[Opening SUPPLIED ENTRIES section]

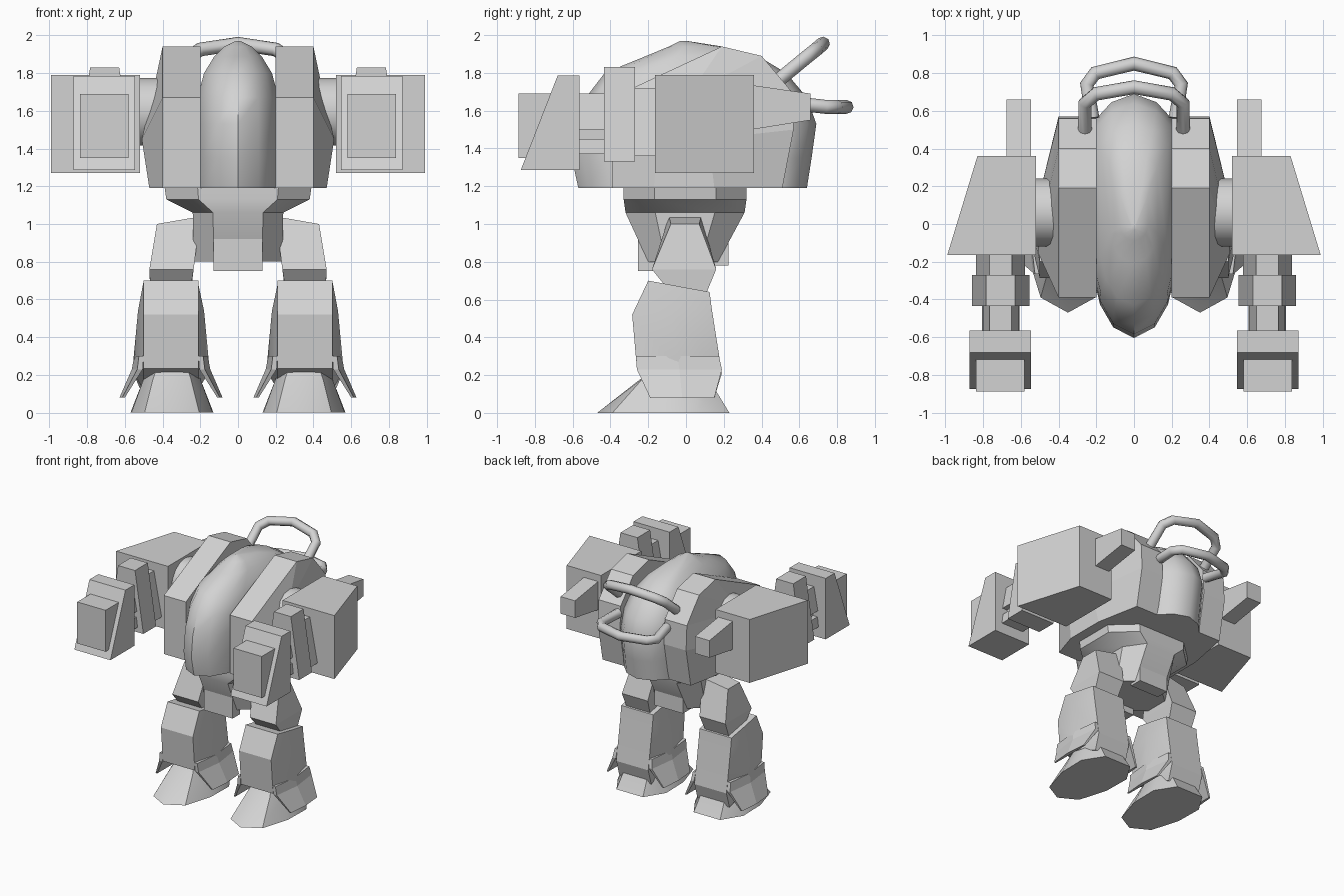
import bpy, bmesh, math

if "Cube" in bpy.data.objects:
    bpy.data.objects.remove(bpy.data.objects["Cube"])

grey = bpy.data.materials.new("light_grey")
grey.diffuse_color = (0.65, 0.65, 0.65, 1)
grey.use_nodes = True
grey.node_tree.nodes["Principled BSDF"].inputs["Base Color"].default_value = grey.diffuse_color


def loft(name, rings, mirror=False, smooth=None):
    """Skin a list of equal-length rings and cap both ends."""
    bm = bmesh.new()
    rows = [[bm.verts.new(p) for p in r] for r in rings]
    n = len(rows[0])
    for a, b in zip(rows, rows[1:]):
        for i in range(n):
            j = (i + 1) % n
            bm.faces.new((a[i], a[j], b[j], b[i]))
    bm.faces.new(rows[0][::-1])
    bm.faces.new(rows[-1])
    bmesh.ops.recalc_face_normals(bm, faces=bm.faces)
    me = bpy.data.meshes.new(name)
    bm.to_mesh(me)
    bm.free()
    ob = bpy.data.objects.new(name, me)
    bpy.context.collection.objects.link(ob)
    me.materials.append(grey)
    if smooth:
        bpy.ops.object.select_all(action='DESELECT')
        bpy.context.view_layer.objects.active = ob
        ob.select_set(True)
        bpy.ops.object.shade_smooth_by_angle(angle=math.radians(smooth))
    if mirror:
        ob.modifiers.new("mirror", 'MIRROR')
    return ob


def prism_y(name, xz, y0, y1, **kw):
    return loft(name, [[(x, y, z) for x, z in xz] for y in (y0, y1)], **kw)


def prism_x(name, yz, x0, x1, **kw):
    return loft(name, [[(x, y, z) for y, z in yz] for x in (x0, x1)], **kw)


def rect(a0, a1, b0, b1):
    return [(a0, b0), (a1, b0), (a1, b1), (a0, b1)]


def trapezoid(half_low, half_top, z0, z1, cx=0.707):
    return [(cx - half_low, z0), (cx + half_low, z0), (cx + half_top, z1), (cx - half_top, z1)]


# Central domed shell: pointed-oval sections stacked in z
def shell_ring(z, yf, yb, w):
    k = w / 0.22
    L = yb - yf
    half = [(0, yf), (.11, yf + .045 * L), (.18, yf + .14 * L), (.22, yf + .27 * L),
            (.22, yb - .12 * L), (.12, yb - .035 * L), (0, yb)]
    right = [(x * k, y, z) for x, y in half]
    return right + [(-x, y, z) for x, y, z in right[-2:0:-1]]


loft("central_shell", [shell_ring(*r) for r in (
    (1.19, -.57, .64, .22), (1.35, -.605, .665, .22), (1.53, -.585, .69, .22),
    (1.67, -.53, .64, .215), (1.80, -.43, .53, .18), (1.89, -.21, .38, .125),
    (1.94, -.09, .19, .075), (1.97, -.03, .0, .012))], smooth=50)

# Side plates beside the shell
plate = [(-.39, 1.19), (-.39, 1.67), (.19, 1.94), (.40, 1.89), (.56, 1.70), (.57, 1.50), (.51, 1.19)]
prism_x("side_plate", plate, .20, .40, mirror=True)

# Bulged flanks outside the plates
flank = [(.47, -.17, 1.19), (.51, -.15, 1.45), (.44, .06, 1.75), (.44, .14, 1.75),
         (.46, .15, 1.65), (.51, .12, 1.45), (.47, .15, 1.19)]
loft("torso_flank", [[(.40, y, z) for y, z in plate], flank], mirror=True)

# Shoulder joints
circle = [(.06 + .18 * math.cos(math.tau * i / 16), 1.595 + .18 * math.sin(math.tau * i / 16))
          for i in range(16)]
prism_x("shoulder_joint", circle, .38, .53, mirror=True, smooth=40)

# Upper arm boxes with slanted outer side
arm = [(.52, .36), (.83, .36), (.99, -.165), (.52, -.165)]
loft("arm_box", [[(x, y, z) for x, y in arm] for z in (1.27, 1.79)], mirror=True)
loft("rear_peg", [[(x, y, z) for x, z in rect(.545, .675, a, b)]
                  for y, a, b in ((.35, 1.50, 1.735), (.66, 1.55, 1.69))], mirror=True)

# Forearm: wedge-shaped collars and bars
prism_y("forearm_collar", trapezoid(.13, .06, 1.36, 1.72), -.28, -.15, mirror=True)
prism_y("forearm_ring", trapezoid(.153, .077, 1.33, 1.83), -.435, -.27, mirror=True)
prism_y("forearm_upper_bar", trapezoid(.094, .058, 1.50, 1.69), -.58, -.42, mirror=True)
prism_y("forearm_core", trapezoid(.05, .05, 1.44, 1.51), -.58, -.42, mirror=True)
prism_y("forearm_lower_bar", trapezoid(.10, .09, 1.37, 1.45), -.58, -.42, mirror=True)

# Hands: sloped block and protruding muzzle
prism_x("hand_block", [(-.565, 1.285), (-.875, 1.285), (-.68, 1.785), (-.565, 1.785)],
        .545, .872, mirror=True)
prism_x("hand_muzzle", rect(-.888, -.66, 1.35, 1.69), .58, .837, mirror=True)


# Pelvis: octagonal waist narrowing to the hips
def pelvis_ring(z, w, yf, yb):
    c, s = (yf + yb) / 2, (yb - yf) / 2
    q = [(w, -.5 * s), (w, .5 * s), (.55 * w, s), (-.55 * w, s),
         (-w, .5 * s), (-w, -.5 * s), (-.55 * w, -s), (.55 * w, -s)]
    return [(x, c + y, z) for x, y in q]


loft("pelvis", [pelvis_ring(*r) for r in (
    (1.20, .39, -.33, .32), (1.13, .38, -.33, .32), (1.06, .24, -.32, .31),
    (.80, .235, -.20, .17))], smooth=35)
flap = [(-.13, .75), (.13, .75), (.13, .96), (0, .925), (-.13, .96)]
prism_y("front_flap", flap, -.255, -.16)
prism_y("rear_flap", [(x, z + .03) for x, z in flap], .12, .225)


# Thighs
def box_ring(x0, x1, y0, y1, zf, zb):
    return [(x0, y0, zf), (x1, y0, zf), (x1, y1, zb), (x0, y1, zb)]


top = [(.20, -.09, 1.04), (.43, -.08, 1.0), (.43, .07, 1.0), (.20, .08, 1.04)]
loft("thigh", [top, box_ring(.235, .47, -.18, .16, .76, .76),
               box_ring(.25, .465, -.10, .11, .66, .64)], mirror=True)


# Shins: flat front and back with swollen sides
def shin_ring(yf, yb, w, zf, zb):
    c, h, m, zm = .355, .145, (yf + yb) / 2, (zf + zb) / 2
    return [(c - h, yf, zf), (c + h, yf, zf), (c + w, m, zm),
            (c + h, yb, zb), (c - h, yb, zb), (c - w, m, zm)]


loft("shin", [shin_ring(*r) for r in (
    (-.20, .125, .147, .70, .64), (-.285, .135, .175, .52, .56),
    (-.26, .19, .205, .235, .21), (-.12, .15, .15, .18, .08))], mirror=True, smooth=25)

# Flared skirts at the ankles, one each side of the leg
for name, s in (("outer_ankle_skirt", 1), ("inner_ankle_skirt", -1)):
    rows = ((.30, .145, .195, -.265, .175), (.23, .15, .208, -.26, .19), (.08, .245, .273, -.19, .15))
    loft(name, [[(.355 + s * a, y0, z), (.355 + s * (a + b) / 2, y0, z), (.355 + s * b, (y0 + y1) / 2, z),
                 (.355 + s * (a + b) / 2, y1, z), (.355 + s * a, y1, z)]
                for z, a, b, y0, y1 in rows], mirror=True)

# Feet
sole = [(0, -.47), (.145, -.39), (.215, -.16), (.22, .07), (.12, .23),
        (-.12, .23), (-.22, .07), (-.215, -.16), (-.145, -.39)]
instep = [(0, -.24), (.10, -.23), (.15, -.10), (.15, .04), (.10, .12),
          (-.10, .12), (-.15, .04), (-.15, -.10), (-.10, -.23)]
loft("foot", [[(.35 + x, y, 0) for x, y in sole],
              [(.35 + x, y, .18) for x, y in instep],
              [(.35 + x * .8, y * .8, .24) for x, y in instep]], mirror=True, smooth=45)


# Rear handles: bent tubes
def handle(name, half, radius):
    path = [(-x, y, z) for x, y, z in half] + [p for p in half[::-1] if p[0] > 0]
    cu = bpy.data.curves.new(name, 'CURVE')
    cu.dimensions = '3D'
    cu.bevel_depth, cu.bevel_resolution, cu.use_fill_caps = radius, 2, True
    sp = cu.splines.new('POLY')
    sp.points.add(len(path) - 1)
    for pt, p in zip(sp.points, path):
        pt.co = (*p, 1)
    cu.materials.append(grey)
    ob = bpy.data.objects.new(name, cu)
    bpy.context.collection.objects.link(ob)
    bpy.ops.object.select_all(action='DESELECT')
    bpy.context.view_layer.objects.active = ob
    ob.select_set(True)
    bpy.ops.object.convert(target='MESH')
    bpy.ops.object.shade_smooth_by_angle(angle=math.radians(50))


handle("upper_handle", [(.26, .44, 1.72), (.26, .64, 1.885), (.20, .69, 1.925), (0, .725, 1.955)], .037)
handle("lower_handle", [(.22, .56, 1.64), (.25, .74, 1.62), (.205, .80, 1.62), (0, .85, 1.62)], .037)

[Closing SUPPLIED ENTRIES section]

== INSTRUCTIONS TO FOLLOW ==
In the material above, please find every line that includes the word "grey" and copy it.

== REPLY ==
grey = bpy.data.materials.new("light_grey")
grey.diffuse_color = (0.65, 0.65, 0.65, 1)
grey.use_nodes = True
grey.node_tree.nodes["Principled BSDF"].inputs["Base Color"].default_value = grey.diffuse_color
    me.materials.append(grey)
    cu.materials.append(grey)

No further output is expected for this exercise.